The line that has to be struck from the global marketing narrative first, in the most public of ways, from the world's biggest brands is this: "Marketing departments have trouble attributing their work and showing how it impacts a company’s bottom line".   

For all of us that cohabit under marketing's roof, it's imperative that marketing shakes its headlines as a cost centre,  addresses attribution and wrestles itself from those that are pushing a short-term agenda. If we don't and with the chill winds of recession whistling around our ears, now will be the beginning of the longest winter of our discontent.

Let’s go. What do you think?

Industry Contributor

Sunita Gloster, Chief Customer Officer
WPP AUNZ

Sunita Gloster is the Chief Customer Officer of WPP AUNZ.

She has 27+ years experience in the media and marketing industry both locally and internationally, having held senior leadership roles with global advertising agency networks and having worked with the marketing, media and consulting sector.

Her significant  roles include Worldwide Business Development Director for Lowe Lintas,  Chief Operating Officer for M&C Saatchi Europe, Director at PwC’s CMO Advisory, and CEO of the AANA where she drove a strong industry agenda that inspired and equipped brand owners to embrace the growth agenda.

Sunita has been widely recognised for her industry contributions, having been voted as one of ‘Top 35 Businesswomen under 35 in the UK’ for two consecutive years by Management Today. Since returning to Australia, she has been part of B&T’s Top 30 Powerful Women in Media for the last 5 years.

Market Voice

Evolving Good Food: A quintessential food publication’s journey into the ‘superbrand’

Long considered essential reading in The Sydney Morning Herald and The Age, Good Food is a key part of Australia’s food community. Born out of the food section in The Age, Good Food has a 40-plus-year heritage to draw on, and today it is taking a different marketing approach to growing and expanding its brand.

Aiming to develop into a “superbrand”, Good Food is looking to build a reach which spans print – news, a glossy magazine, cookbooks – with digital, events, and other cross-platform opportunities including TV also on the cards.

Go deeper 4min read

Lisa Day, Director of Content Partnerships

Lifestyle & Luxury (Nine)

Good Food

16 September 2019 4min read

Evolving Good Food: A quintessential food publication’s journey into the ‘superbrand’

Long considered essential reading in The Sydney Morning Herald and The Age, Good Food is a key part of Australia’s food community.
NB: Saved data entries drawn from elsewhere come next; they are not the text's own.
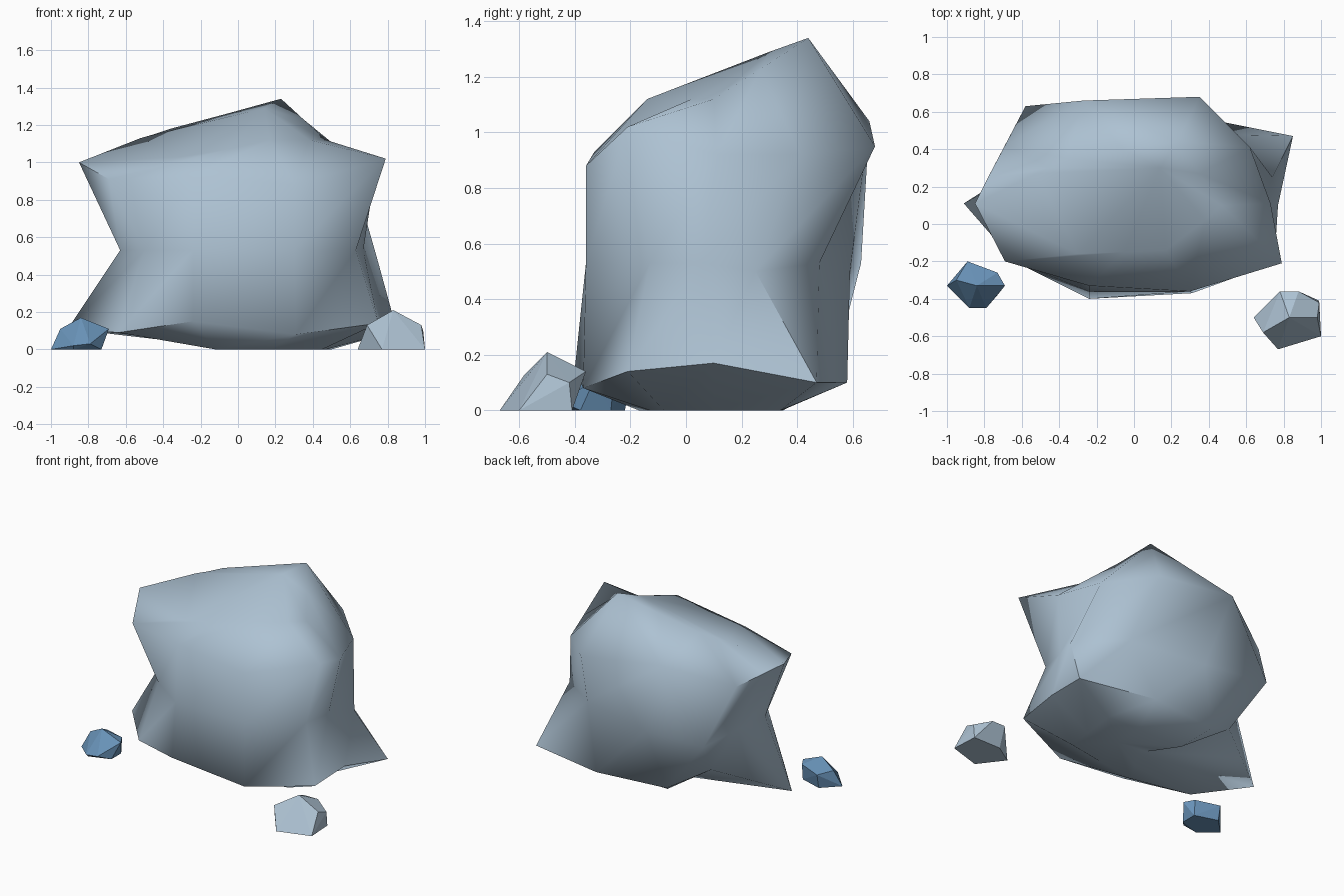
import bpy
import bmesh
import math

old = bpy.data.objects.get("Cube")
if old:
    bpy.data.objects.remove(old, do_unlink=True)


def make_material(name, rgb):
    mat = bpy.data.materials.new(name)
    mat.use_nodes = True
    colour = (*rgb, 1.0)
    mat.diffuse_color = colour
    bsdf = next(n for n in mat.node_tree.nodes if n.type == "BSDF_PRINCIPLED")
    bsdf.inputs["Base Color"].default_value = colour
    return mat


pale_stone = make_material("pale blue grey stone", (0.42, 0.54, 0.65))
blue_stone = make_material("blue stone", (0.14, 0.29, 0.48))


def add_object(name, bm, material):
    """Turn a finished bmesh into a named, coloured object."""
    bmesh.ops.recalc_face_normals(bm, faces=bm.faces)
    mesh = bpy.data.meshes.new(name)
    bm.to_mesh(mesh)
    bm.free()
    mesh.materials.append(material)
    obj = bpy.data.objects.new(name, mesh)
    bpy.context.collection.objects.link(obj)
    return obj


def fan(bm, ring, centre):
    """Close a ring with triangles around a centre point."""
    middle = bm.verts.new(centre)
    for a, b in zip(ring, ring[1:] + ring[:1]):
        bm.faces.new((a, b, middle))


def loft(name, rings, bottom_centre, top_centre, rising, falling, material):
    """Skin a stack of matching rings, creasing chosen cells along a diagonal."""
    bm = bmesh.new()
    loops = [[bm.verts.new(p) for p in ring] for ring in rings]
    for level, (low, high) in enumerate(zip(loops, loops[1:])):
        count = len(low)
        for i in range(count):
            j = (i + 1) % count
            a, b, c, d = low[i], low[j], high[j], high[i]
            if (level, i) in rising:
                cells = [(a, b, c), (a, c, d)]
            elif (level, i) in falling:
                cells = [(a, b, d), (b, c, d)]
            else:
                cells = [(a, b, c, d)]
            for cell in cells:
                bm.faces.new(cell)
    fan(bm, loops[0], bottom_centre)
    fan(bm, loops[-1], top_centre)
    return add_object(name, bm, material)


def pebble(name, points, material):
    """Faceted stone wrapped tightly around a few corner points."""
    bm = bmesh.new()
    for point in points:
        bm.verts.new(point)
    result = bmesh.ops.convex_hull(bm, input=bm.verts)
    spare = [v for v in result["geom_interior"] if isinstance(v, bmesh.types.BMVert)]
    bmesh.ops.delete(bm, geom=spare, context="VERTS")
    return add_object(name, bm, material)


# Boulder rings: each starts at the -x side and runs along the front first
# Flat underside, notched below the spike on the -x side
foot = [(x, y, 0) for x, y in (
    (.06, .11), (-.03, -.03), (-.12, -.17), (.17, -.13), (.45, -.08), (.47, .1),
    (.5, .34), (.25, .345), (-.1, .35), (-.02, .23), (.03, .16))]
# Lower lip with a spike at each end
lip = [(-.91, .11, .11), (-.64, -.2, .09), (-.24, -.4, .15), (.31, -.37, .08),
       (.75, -.21, .14), (.77, .1, .17), (.85, .47, .1), (.3, .58, .1),
       (-.21, .52, .1), (-.47, .39, .25), (-.69, .25, .18)]
waist = [(-.63, .01, .53), (-.5, -.18, .53), (-.24, -.36, .53), (.3, -.36, .53),
         (.63, -.13, .53), (.67, .06, .53), (.74, .25, .5), (.44, .48, .53),
         (-.1, .59, .5), (-.58, .63, .53), (-.6, .28, .53)]
shoulder = [(-.85, .11, 1), (-.69, -.2, .91), (-.24, -.33, .93), (.3, -.36, .88),
            (.79, -.21, 1.02), (.73, .11, .92), (.62, .41, .92), (.35, .68, .95),
            (-.27, .66, 1.04), (-.69, .42, .91), (-.78, .25, .96)]
# Sloping top rising to a peak at the back
crown = [(-.52, .27, 1.13), (-.3, -.16, 1.03), (-.05, -.15, 1.07), (.17, -.14, 1.12),
         (.38, .02, 1.12), (.47, .1, 1.12), (.35, .27, 1.23), (.23, .44, 1.34),
         (-.06, .4, 1.26), (-.36, .35, 1.18), (-.45, .3, 1.15)]

boulder = loft("boulder", [foot, lip, waist, shoulder, crown],
               (.25, .13, 0), (.14, .3, 1.29),
               {(1, 8), (1, 9), (3, 8)}, {(0, 9), (1, 10), (2, 8), (3, 7)},
               pale_stone)

# Soft shading with crisp ridges at the lip and spikes
bpy.ops.object.select_all(action="DESELECT")
boulder.select_set(True)
bpy.context.view_layer.objects.active = boulder
bpy.ops.object.shade_smooth_by_angle(angle=math.radians(70))

# Two small faceted stones in front of the boulder
pebble("pale_pebble", [
    (.64, -.5, 0), (.77, -.67, 0), (1, -.6, 0), (.99, -.41, 0), (.78, -.41, 0),
    (.69, -.58, .13), (.83, -.5, .21), (.98, -.5, .13), (.99, -.42, .1),
    (.78, -.36, .14), (.88, -.36, .14)], pale_stone)
pebble("blue_pebble", [
    (-1, -.33, 0), (-.88, -.43, 0), (-.73, -.38, 0), (-.73, -.27, 0),
    (-.89, -.22, 0), (-.88, -.45, .02), (-.79, -.45, .03), (-.95, -.3, .11),
    (-.84, -.33, .17), (-.69, -.33, .11), (-.73, -.26, .11),
    (-.89, -.2, .1)], blue_stone)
Born out of the food section in The Age, Good Food has a 40-plus-year heritage to draw on, and today it is taking a different marketing approach to growing and expanding its brand.

Aiming to develop into a “superbrand”, Good Food is looking to build a reach which spans print – news, a glossy magazine, cookbooks – with digital, events, and other cross-platform opportunities including TV also on the cards.

Go deeper 4min read

By Lisa Day, Director of Content Partnerships - Lifestyle & Luxury (Nine)